Upon coming across Winnie’s post on urban agriculture, it immediately piqued my interest. I have a deep interest in the relationship between the built environment and horticulture, and I would like to take the opportunity to thank Winnie for a fantastic and highly insightful post. As mentioned in the original post, increasing urbanisation is a root cause of decreasing green space. With this in mind, the development of ‘vertical farming’ is a topic I wish to discuss here.
The living wall concept has provided an opportunity in densely urbanised landscapes to alter the perception of landscape as a lateral medium. French botanist, Patrick Blanc, could be described as the godfather of the living wall concept, a modern development to Stanley Hart White’s botanical brick concept1. Blanc’s approach evolved from his research on epiphytic plants, which grow above ground, only requiring CO2 and water to live, thus creating a foundation to actualise the very idea of vertical green space.
Because epiphytic plants do not require soil to flourish, Blanc was able to develop a methodology known as mur végétal2, which utilised ‘a system of fabricated pouches that are suspended on a strong framework3, thus drastically reducing the weight of the structures to maximise viability in the built environment.
As a means of repurposing anti-spaces within dense urban areas, or being integrated into future new-builds, living walls provide a plethora of benefits. From purifying the air, reducing pollution, absorbing 2.3kg of CO2 per m2 a year, to acting as exterior insulation for buildings, thus reducing the use of air conditioning by approximately 33%4.
It is not just people that living walls serve a purpose to, as there are a number of epiphytic plants that produce pollen5, providing a vital benefit to the urban ecosystem.

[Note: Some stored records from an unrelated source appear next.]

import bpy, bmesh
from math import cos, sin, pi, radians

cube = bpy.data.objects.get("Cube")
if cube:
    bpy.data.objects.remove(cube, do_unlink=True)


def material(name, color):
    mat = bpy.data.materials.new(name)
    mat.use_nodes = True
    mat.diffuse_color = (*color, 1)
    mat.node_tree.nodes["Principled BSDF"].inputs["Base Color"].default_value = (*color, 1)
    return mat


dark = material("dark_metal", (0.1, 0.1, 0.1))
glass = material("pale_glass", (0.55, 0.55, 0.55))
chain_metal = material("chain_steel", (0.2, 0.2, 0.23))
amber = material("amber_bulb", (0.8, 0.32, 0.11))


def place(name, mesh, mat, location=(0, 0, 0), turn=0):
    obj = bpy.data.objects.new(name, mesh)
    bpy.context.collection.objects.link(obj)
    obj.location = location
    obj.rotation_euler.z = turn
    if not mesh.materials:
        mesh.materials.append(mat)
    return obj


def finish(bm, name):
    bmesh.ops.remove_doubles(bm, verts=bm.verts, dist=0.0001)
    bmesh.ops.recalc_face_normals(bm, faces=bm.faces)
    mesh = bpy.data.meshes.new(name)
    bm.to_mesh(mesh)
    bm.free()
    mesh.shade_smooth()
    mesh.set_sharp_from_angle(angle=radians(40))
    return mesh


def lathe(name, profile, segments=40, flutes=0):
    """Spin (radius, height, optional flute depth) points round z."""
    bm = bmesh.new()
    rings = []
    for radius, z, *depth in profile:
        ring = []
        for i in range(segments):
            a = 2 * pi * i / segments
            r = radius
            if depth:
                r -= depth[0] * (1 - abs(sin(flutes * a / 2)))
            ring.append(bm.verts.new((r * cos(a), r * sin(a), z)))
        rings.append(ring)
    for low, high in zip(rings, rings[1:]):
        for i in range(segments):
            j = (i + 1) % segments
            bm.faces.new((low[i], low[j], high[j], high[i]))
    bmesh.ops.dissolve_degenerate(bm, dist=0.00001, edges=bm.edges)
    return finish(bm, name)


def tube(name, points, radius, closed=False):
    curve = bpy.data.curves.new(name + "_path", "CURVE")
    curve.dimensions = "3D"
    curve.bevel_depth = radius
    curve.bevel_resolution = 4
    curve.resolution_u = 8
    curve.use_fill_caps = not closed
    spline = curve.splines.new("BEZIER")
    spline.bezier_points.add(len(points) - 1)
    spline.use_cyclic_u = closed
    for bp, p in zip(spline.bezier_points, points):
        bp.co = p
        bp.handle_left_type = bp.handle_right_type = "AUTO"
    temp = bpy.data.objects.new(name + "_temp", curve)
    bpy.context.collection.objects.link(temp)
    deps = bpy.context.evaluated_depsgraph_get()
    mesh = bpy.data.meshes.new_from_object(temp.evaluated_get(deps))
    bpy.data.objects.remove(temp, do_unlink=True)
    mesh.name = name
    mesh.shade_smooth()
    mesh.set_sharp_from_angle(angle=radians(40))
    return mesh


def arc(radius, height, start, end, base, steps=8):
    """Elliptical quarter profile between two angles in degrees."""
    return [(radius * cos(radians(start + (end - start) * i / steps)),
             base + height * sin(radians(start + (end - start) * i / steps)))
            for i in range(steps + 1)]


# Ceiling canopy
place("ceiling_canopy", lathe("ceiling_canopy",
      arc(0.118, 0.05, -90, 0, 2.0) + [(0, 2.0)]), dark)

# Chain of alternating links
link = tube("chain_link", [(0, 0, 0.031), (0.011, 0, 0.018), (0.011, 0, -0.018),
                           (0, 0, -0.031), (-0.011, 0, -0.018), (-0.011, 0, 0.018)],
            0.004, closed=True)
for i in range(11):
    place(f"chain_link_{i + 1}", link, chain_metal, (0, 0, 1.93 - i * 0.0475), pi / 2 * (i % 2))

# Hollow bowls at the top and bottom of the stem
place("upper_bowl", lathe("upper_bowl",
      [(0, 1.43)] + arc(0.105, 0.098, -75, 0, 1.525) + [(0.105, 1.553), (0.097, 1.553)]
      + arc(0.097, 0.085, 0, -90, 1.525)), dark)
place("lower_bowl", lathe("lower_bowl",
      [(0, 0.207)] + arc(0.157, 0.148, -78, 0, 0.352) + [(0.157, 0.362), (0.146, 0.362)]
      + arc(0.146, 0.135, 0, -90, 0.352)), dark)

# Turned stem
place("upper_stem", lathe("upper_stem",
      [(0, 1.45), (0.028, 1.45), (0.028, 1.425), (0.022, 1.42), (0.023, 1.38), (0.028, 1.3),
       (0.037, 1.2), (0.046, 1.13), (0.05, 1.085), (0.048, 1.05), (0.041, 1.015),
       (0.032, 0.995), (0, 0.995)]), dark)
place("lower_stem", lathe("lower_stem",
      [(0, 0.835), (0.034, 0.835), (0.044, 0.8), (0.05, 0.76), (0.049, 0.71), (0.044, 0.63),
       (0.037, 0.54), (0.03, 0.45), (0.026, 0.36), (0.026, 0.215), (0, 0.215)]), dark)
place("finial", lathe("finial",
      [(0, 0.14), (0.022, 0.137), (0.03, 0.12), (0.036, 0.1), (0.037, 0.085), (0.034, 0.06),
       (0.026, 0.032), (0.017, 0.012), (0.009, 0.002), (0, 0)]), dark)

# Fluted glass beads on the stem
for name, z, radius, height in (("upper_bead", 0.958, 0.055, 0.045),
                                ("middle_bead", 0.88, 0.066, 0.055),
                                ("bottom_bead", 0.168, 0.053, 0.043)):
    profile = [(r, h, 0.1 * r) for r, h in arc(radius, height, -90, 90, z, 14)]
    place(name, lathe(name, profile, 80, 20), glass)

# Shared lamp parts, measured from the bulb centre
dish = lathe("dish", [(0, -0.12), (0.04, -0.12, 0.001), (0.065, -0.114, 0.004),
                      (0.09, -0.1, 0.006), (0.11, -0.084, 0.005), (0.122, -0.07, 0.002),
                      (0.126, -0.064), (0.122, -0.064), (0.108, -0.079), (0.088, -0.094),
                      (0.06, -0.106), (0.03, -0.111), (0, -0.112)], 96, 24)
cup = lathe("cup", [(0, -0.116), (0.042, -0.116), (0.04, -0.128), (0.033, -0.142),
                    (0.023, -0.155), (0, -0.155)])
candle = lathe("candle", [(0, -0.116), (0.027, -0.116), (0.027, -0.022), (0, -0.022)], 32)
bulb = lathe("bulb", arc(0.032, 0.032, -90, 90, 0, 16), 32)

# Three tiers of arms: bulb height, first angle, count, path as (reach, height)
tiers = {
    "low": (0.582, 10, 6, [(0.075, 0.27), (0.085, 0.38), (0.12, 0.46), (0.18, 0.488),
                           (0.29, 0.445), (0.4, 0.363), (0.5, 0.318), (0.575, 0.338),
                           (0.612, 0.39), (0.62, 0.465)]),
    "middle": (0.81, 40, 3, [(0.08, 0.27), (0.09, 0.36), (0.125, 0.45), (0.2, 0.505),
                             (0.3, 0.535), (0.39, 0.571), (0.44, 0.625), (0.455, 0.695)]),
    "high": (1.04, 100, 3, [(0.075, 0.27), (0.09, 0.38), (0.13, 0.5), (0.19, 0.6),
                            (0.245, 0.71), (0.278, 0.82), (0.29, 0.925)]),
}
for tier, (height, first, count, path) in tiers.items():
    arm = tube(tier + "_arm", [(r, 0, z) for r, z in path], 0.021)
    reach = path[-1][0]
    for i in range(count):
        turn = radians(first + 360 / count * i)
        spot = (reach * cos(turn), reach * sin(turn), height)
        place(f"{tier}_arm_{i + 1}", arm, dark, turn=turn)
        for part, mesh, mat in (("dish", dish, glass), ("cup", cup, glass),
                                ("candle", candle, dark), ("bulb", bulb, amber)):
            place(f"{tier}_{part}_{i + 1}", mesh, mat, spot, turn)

Albeit manufactured, ‘nature’ within the office-place is also recognised to have medicinal effects; a claim once alluded to by Ralph Waldo Emerson. Recognising ‘man’s’ needfulness for nature, he asserted ‘to the body and mind which have been cramped by noxious work or company, nature is medicinal and restores their tone.’6
Paris is a particular hub for living walls, with Quai Branly Museum being a prime example. Designed by Jean Nouvel with Blanc, the museum sought to be ‘a refuge without a façade, in a woods’7, using architecture as the medium for developing green space artistically within urban areas. The use of living walls is not only useful for bridging the gap between concrete urbanisation and rural seclusion. It is a process that has the opportunity to change perceptions of modern architectural typologies for an environmentally sustainable and aesthetically striking future.
- Hindle, Richard L., ‘A Vertical Garden, Origins of the Vegetation-Bearing Architectonic Structure and System (1938)’, (2012), <https://www.tandfonline.com/doi/abs/10.1080/14601176.2011.653535?journalCode=tgah20#.Upp6VWRDuIU>
- Richardson, Tim, Futurescapes, designers for tomorrow’s outdoor spaces, (United Kingdom, Thames & Hudson, 2011), pg.22
- SemperGreen, ‘Benefits of a Green Wall’, (2019), <https://www.sempergreen.com/en/solutions/living-wall/living-wall-benefits>
- Lehneback, Carlos A., ‘Pollination Ecology of Four Epiphytic Plants in New Zealand’, (2004). < https://academic.oup.com/aob/article/93/6/773/256207>
- Emerson, Ralph W., Nature, (London, Penguin Books, 2008), pg.10
- Lambertini, Anna, Vertical Gardens, (United Kingdom, Thames & Hudson, 2008), pg.175